**Problem details**
After locating the line that contains "bm.faces.new((a[j], a[(j+1) % 8], b[(j+1)" in the data below, set down exactly that line and each one after it through the line that contains "n=24, e=2.6, floor=True)", and nothing more.

**Data shown**
▼▼▼

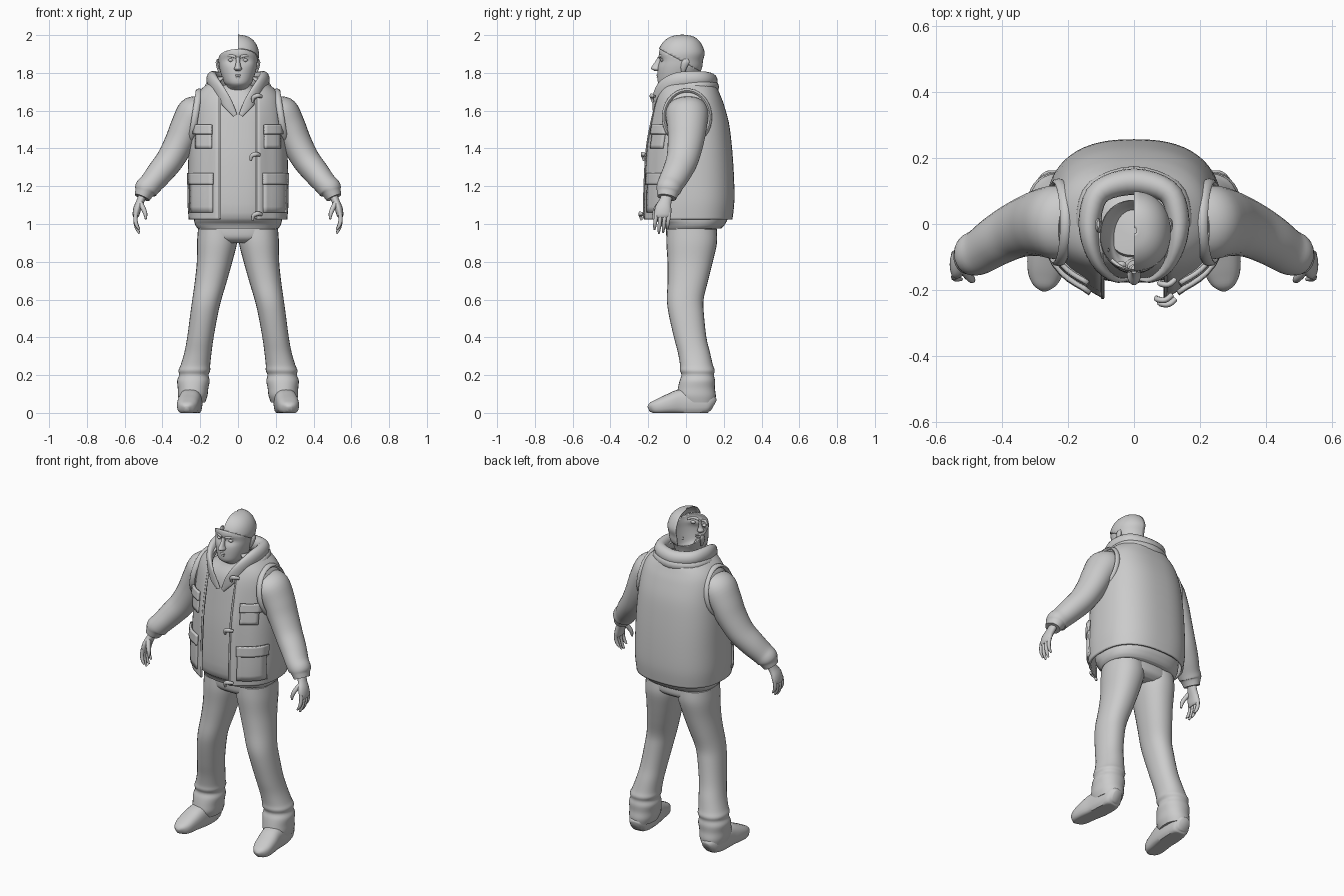
import bpy, bmesh, math
from mathutils import Vector

Y, Z = Vector((0, 1, 0)), Vector((0, 0, 1))


def spline(rows, k=4):
    # Catmull-Rom interpolation of tuples
    out = []
    for i in range(len(rows) - 1):
        a, b, c, d = rows[max(i - 1, 0)], rows[i], rows[i + 1], rows[min(i + 2, len(rows) - 1)]
        for s in range(k):
            t = s / k
            out.append(tuple(q + .5 * t * (r - p + t * (2*p - 5*q + 4*r - w + t * (3*(q - r) + w - p)))
                             for p, q, r, w in zip(a, b, c, d)))
    return out + [tuple(rows[-1])]


def finish(name, bm, mirror=False, thick=0, angle=50):
    bmesh.ops.recalc_face_normals(bm, faces=bm.faces[:])
    me = bpy.data.meshes.new(name)
    bm.to_mesh(me)
    bm.free()
    ob = bpy.data.objects.new(name, me)
    bpy.context.collection.objects.link(ob)
    bpy.ops.object.select_all(action='DESELECT')
    ob.select_set(True)
    bpy.context.view_layer.objects.active = ob
    bpy.ops.object.shade_smooth_by_angle(angle=math.radians(angle))
    if thick:
        m = ob.modifiers.new("thickness", 'SOLIDIFY')
        m.thickness, m.offset = thick, 0
    if mirror:
        ob.modifiers.new("mirror", 'MIRROR').use_mirror_merge = False
    return ob


def loft_bm(rows, ref=None, n=24, e=2.0, k=4, caps=True, floor=False):
    # rows are (x, y, z, rx, ry); rings are horizontal unless ref is given
    rows = spline(rows, k)
    bm, rings = bmesh.new(), []
    for i, (x, y, z, rx, ry) in enumerate(rows):
        t = Z if ref is None else (Vector(rows[min(i + 1, len(rows) - 1)][:3]) -
                                   Vector(rows[max(i - 1, 0)][:3])).normalized()
        u = t.cross(ref or Y).normalized()
        v = u.cross(t)
        ring = []
        for j in range(n):
            c, s = math.cos(2*math.pi*j/n), math.sin(2*math.pi*j/n)
            p = Vector((x, y, z)) + u * math.copysign(abs(c)**(2/e), c) * rx + v * math.copysign(abs(s)**(2/e), s) * ry
            if floor:
                p.z = max(p.z, 0)
            ring.append(bm.verts.new(p))
        rings.append(ring)
    for a, b in zip(rings, rings[1:]):
        for j in range(n):
            bm.faces.new((a[j], a[(j+1) % n], b[(j+1) % n], b[j]))
    if caps:
        bm.faces.new(rings[0])
        bm.faces.new(rings[-1])
    return bm


def loft(name, rows, mirror=False, **kw):
    return finish(name, loft_bm(rows, **kw), mirror)


def grid(name, pts, mirror=False, thick=.012):
    bm = bmesh.new()
    vs = [[bm.verts.new(p) for p in r] for r in pts]
    for a, b in zip(vs, vs[1:]):
        for j in range(len(a) - 1):
            bm.faces.new((a[j], a[j+1], b[j+1], b[j]))
    return finish(name, bm, mirror, thick)


# Vest surface: z, half width, front y, back y
VEST = spline([(1.025, .255, -.205, .24), (1.12, .262, -.205, .25), (1.25, .26, -.2, .248), (1.4, .255, -.19, .238),
               (1.53, .245, -.175, .222), (1.63, .232, -.16, .195), (1.69, .208, -.145, .172),
               (1.74, .155, -.13, .15), (1.775, .1, -.11, .13)], 6)
E = 2.5


def section(z):
    for a, b in zip(VEST, VEST[1:]):
        if z <= b[0]:
            f = (z - a[0]) / (b[0] - a[0])
            return [p + (q - p) * f for p, q in zip(a, b)]
    return VEST[-1]


def angle_at(x, z):
    return math.asin(min(1, x / section(z)[1]) ** (E / 2))


def surf(t, z, off=0):
    _, rx, yf, yb = section(z)
    s, c = math.sin(t), math.cos(t)
    x = math.copysign(abs(s)**(2/E), s) * (rx + off)
    y = (yf + yb)/2 - math.copysign(abs(c)**(2/E), c) * ((yb - yf)/2 + off)
    if c > 0:
        y -= .022 * max(0, 1 - (abs(x) - .09) / .07) * min(1, max(0, (1.72 - z) / .3))
    return (x, y, z)


rows = []
for r in VEST:
    t0 = angle_at(min(.095, r[1] * .75), r[0])
    rows.append([surf(t0 + (2*math.pi - 2*t0) * j/56, r[0]) for j in range(57)])
grid("vest", rows)


def patch(name, x0, x1, z0, z1, off):
    grid(name, [[surf(angle_at(x0 + (x1-x0)*i/6, z0 + (z1-z0)*j/6), z0 + (z1-z0)*j/6, off)
                 for i in range(7)] for j in range(7)], True, .014)


patch("chest_pocket", .135, .215, 1.40, 1.51, .008)
patch("chest_pocket_flap", .13, .22, 1.475, 1.525, .017)
patch("lower_pocket", .13, .245, 1.06, 1.25, .008)
patch("lower_pocket_flap", .125, .248, 1.21, 1.27, .016)

# Sweater under the vest
loft("sweater", [(0, .03, .975, .212, .155), (0, .035, 1.0, .228, .172), (0, .025, 1.06, .235, .2),
                 (0, .025, 1.3, .235, .2), (0, .022, 1.5, .225, .18), (0, .015, 1.63, .2, .155),
                 (0, .005, 1.7, .11, .11), (0, -.02, 1.735, .075, .075)], n=40, e=2.4)
# Hood lying round the neck, running down into lapels
half = [(.015, -.168, 1.575, .006, .012), (.06, -.165, 1.645, .010, .03), (.105, -.125, 1.715, .018, .04),
        (.132, -.05, 1.755, .028, .046), (.132, .03, 1.765, .034, .045), (.1, .1, 1.765, .036, .042)]
loft("hood", half + [(0, .128, 1.755, .04, .045)] + [(-r[0],) + r[1:] for r in reversed(half)], ref=Z, n=18)
loft("hood_lower_fold", [(.15, -.06, 1.71, .012, .02), (.152, .02, 1.725, .024, .026), (.115, .105, 1.73, .03, .03),
                         (0, .145, 1.725, .03, .034), (-.115, .105, 1.73, .03, .03), (-.152, .02, 1.725, .024, .026),
                         (-.15, -.06, 1.71, .012, .02)], ref=Z, n=14)
loft("zip_edge", [(0.095, surf(angle_at(.095, z), z)[1] - .004, z, .006, .006)
                  for z in (1.03, 1.2, 1.4, 1.55, 1.68)], True, ref=Y, n=8)
# Hanging toggles down one side
for i, (x, y, z) in enumerate([(.1, -.175, 1.67), (.09, -.222, 1.36), (.1, -.235, 1.045)]):
    loft("toggle_%d" % i, [(x - .022, y, z - .025, .006, .006), (x - .018, y - .006, z, .011, .009),
                           (x + .005, y - .008, z + .01, .012, .009), (x + .025, y + .008, z + .005, .009, .008)],
         ref=Y, n=10)

# Sleeves and armhole bands
loft("sleeve", [(.185, .0, 1.62, .07, .10), (.225, .005, 1.585, .098, .113), (.27, .005, 1.515, .088, .105),
                (.31, -.002, 1.43, .08, .095), (.36, -.02, 1.34, .074, .085), (.415, -.05, 1.27, .069, .077),
                (.46, -.08, 1.215, .062, .07), (.487, -.092, 1.185, .062, .066), (.497, -.097, 1.165, .05, .058),
                (.508, -.102, 1.14, .042, .05)], True, ref=Y, n=28)
bm = bmesh.new()
ring = []
for i in range(36):
    a = 2*math.pi*i/36
    c = Vector((.228 - .022 * math.sin(a), .005 + .122 * math.cos(a), 1.565 + .142 * math.sin(a)))
    o = Vector((-.1 * math.sin(a), math.cos(a), math.sin(a)))
    ring.append([bm.verts.new(c + .011 * (o * math.cos(b) + Vector((1.6, 0, 0)) * math.sin(b)))
                 for b in (math.pi*q/4 for q in range(8))])
for i in range(36):
    for j in range(8):
        a, b = ring[i], ring[(i+1) % 36]
        bm.faces.new((a[j], a[(j+1) % 8], b[(j+1) % 8], b[j]))
finish("armhole_band", bm, True)

# Hands
loft("palm", [(.5, -.095, 1.17, .022, .03), (.515, -.108, 1.125, .021, .032), (.532, -.12, 1.085, .021, .043),
              (.54, -.123, 1.05, .018, .044), (.541, -.123, 1.035, .012, .038)], True, ref=Y, n=16)
for i, (y, l) in enumerate([(-.157, .075), (-.134, .095), (-.111, .09), (-.089, .07)]):
    loft("finger_%d" % i, [(.54, y, 1.06, .011, .011), (.543, y - .004, 1.045 - l*.3, .011, .0105),
                           (.536, y - .008, 1.045 - l*.7, .0095, .0095), (.522, y - .01, 1.045 - l, .005, .005)],
         True, ref=Y, n=10)
loft("thumb", [(.52, -.13, 1.115, .014, .016), (.503, -.155, 1.085, .013, .014), (.491, -.168, 1.055, .011, .011),
               (.488, -.172, 1.025, .005, .005)], True, ref=Y, n=10)

# Trousers
loft("trouser_seat", [(0, .03, .9, .16, .1), (0, .03, .925, .203, .13), (0, .028, .97, .212, .135),
                      (0, .025, 1.04, .208, .13)], n=36, e=2.4)
loft("trouser_leg", [(.108, .03, .97, .104, .132), (.111, .03, .9, .106, .134), (.124, .022, .8, .094, .12),
                     (.143, .01, .7, .085, .107), (.165, -.004, .6, .077, .097), (.18, .002, .52, .073, .093),
                     (.199, .022, .4, .07, .086), (.212, .042, .32, .072, .085), (.225, .055, .255, .078, .087),
                     (.231, .06, .225, .084, .092), (.234, .062, .2, .078, .086), (.236, .06, .17, .086, .094),
                     (.238, .055, .13, .081, .098), (.24, .055, .09, .078, .103), (.242, .06, .055, .068, .092)],
     True, n=28, e=2.2)
# Shoes
loft("shoe", [(.243, .145, .04, .03, .035), (.245, .12, .05, .052, .055), (.248, .05, .055, .06, .075),
              (.253, -.03, .055, .06, .07), (.262, -.09, .045, .06, .055), (.268, -.145, .033, .054, .042),
              (.271, -.18, .027, .038, .03), (.272, -.198, .02, .012, .015)], True, ref=Z, n=24, e=2.6, floor=True)

# Head: a face shell below the hat line and a hat covering one half only
HEAD = [(0, -.01, 1.64, .062, .07), (0, -.02, 1.7, .062, .072), (0, -.045, 1.73, .06, .088),
        (0, -.048, 1.75, .074, .1), (0, -.043, 1.79, .088, .107), (0, -.034, 1.83, .098, .114),
        (0, -.03, 1.865, .102, .114), (0, -.025, 1.905, .105, .118), (0, -.024, 1.945, .094, .104),
        (0, -.022, 1.975, .072, .08), (0, -.02, 1.993, .042, .048), (0, -.02, 2.0, .004, .005)]


def cut(bm, co, no):
    # keep the side opposite to the normal
    bmesh.ops.bisect_plane(bm, geom=bm.verts[:] + bm.edges[:] + bm.faces[:], plane_co=co, plane_no=no,
                           clear_outer=True)


line, tilt = Vector((0, 0, 1.85)), Vector((0, .55, 1))
bm = loft_bm(HEAD, n=40, e=2.15, caps=False)
cut(bm, line, tilt)
for v in bm.verts:   # sunken eye sockets
    for s in (-1, 1):
        d = ((v.co.x - s*.038)/.03)**2 + ((v.co.z - 1.868)/.022)**2
        if v.co.y < -.05:
            v.co.y += .012 * math.exp(-d)
finish("face", bm, thick=.002)
bm = loft_bm([r[:3] + (r[3] + .004, r[4] + .004) for r in HEAD[3:]], n=40, e=2.15, caps=False)
cut(bm, line, -tilt)
cut(bm, Vector((0, 0, 0)), Vector((-1, 0, 0)))
finish("half_hat", bm, thick=.004)

# Facial features
loft("nose", [(0, -.138, 1.885, .01, .012), (0, -.146, 1.86, .011, .017), (0, -.153, 1.838, .015, .026),
              (0, -.153, 1.822, .021, .032), (0, -.148, 1.811, .014, .02)], n=14)
loft("brow", [(.012, -.141, 1.884, .006, .008), (.04, -.132, 1.891, .007, .008), (.068, -.108, 1.885, .005, .006)],
     True, ref=Z, n=10)
for i, (z, y) in enumerate([(1.787, -.149), (1.777, -.147)]):
    loft(("upper_lip", "lower_lip")[i], [(-.03, y + .014, z - .001, .003, .002), (0, y, z, .008, .006),
                                       (.03, y + .014, z - .001, .003, .002)], ref=Z, n=10)
loft("chin", [(0, -.12, 1.733, .02, .018), (0, -.127, 1.748, .03, .022), (0, -.128, 1.765, .02, .018)], n=14)
loft("eye", [(.038, -.124, 1.857, .004, .004), (.038, -.124, 1.867, .015, .012), (.038, -.124, 1.877, .004, .004)],
     True, n=12)
loft("ear", [(.095, -.015, 1.80, .006, .008), (.103, -.012, 1.825, .009, .016), (.109, -.003, 1.855, .009, .021),
             (.108, .0, 1.873, .004, .012)], True, n=12)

▲▲▲

**Response area**
        bm.faces.new((a[j], a[(j+1) % 8], b[(j+1) % 8], b[j]))
finish("armhole_band", bm, True)

# Hands
loft("palm", [(.5, -.095, 1.17, .022, .03), (.515, -.108, 1.125, .021, .032), (.532, -.12, 1.085, .021, .043),
              (.54, -.123, 1.05, .018, .044), (.541, -.123, 1.035, .012, .038)], True, ref=Y, n=16)
for i, (y, l) in enumerate([(-.157, .075), (-.134, .095), (-.111, .09), (-.089, .07)]):
    loft("finger_%d" % i, [(.54, y, 1.06, .011, .011), (.543, y - .004, 1.045 - l*.3, .011, .0105),
                           (.536, y - .008, 1.045 - l*.7, .0095, .0095), (.522, y - .01, 1.045 - l, .005, .005)],
         True, ref=Y, n=10)
loft("thumb", [(.52, -.13, 1.115, .014, .016), (.503, -.155, 1.085, .013, .014), (.491, -.168, 1.055, .011, .011),
               (.488, -.172, 1.025, .005, .005)], True, ref=Y, n=10)

# Trousers
loft("trouser_seat", [(0, .03, .9, .16, .1), (0, .03, .925, .203, .13), (0, .028, .97, .212, .135),
                      (0, .025, 1.04, .208, .13)], n=36, e=2.4)
loft("trouser_leg", [(.108, .03, .97, .104, .132), (.111, .03, .9, .106, .134), (.124, .022, .8, .094, .12),
                     (.143, .01, .7, .085, .107), (.165, -.004, .6, .077, .097), (.18, .002, .52, .073, .093),
                     (.199, .022, .4, .07, .086), (.212, .042, .32, .072, .085), (.225, .055, .255, .078, .087),
                     (.231, .06, .225, .084, .092), (.234, .062, .2, .078, .086), (.236, .06, .17, .086, .094),
                     (.238, .055, .13, .081, .098), (.24, .055, .09, .078, .103), (.242, .06, .055, .068, .092)],
     True, n=28, e=2.2)
# Shoes
loft("shoe", [(.243, .145, .04, .03, .035), (.245, .12, .05, .052, .055), (.248, .05, .055, .06, .075),
              (.253, -.03, .055, .06, .07), (.262, -.09, .045, .06, .055), (.268, -.145, .033, .054, .042),
              (.271, -.18, .027, .038, .03), (.272, -.198, .02, .012, .015)], True, ref=Z, n=24, e=2.6, floor=True)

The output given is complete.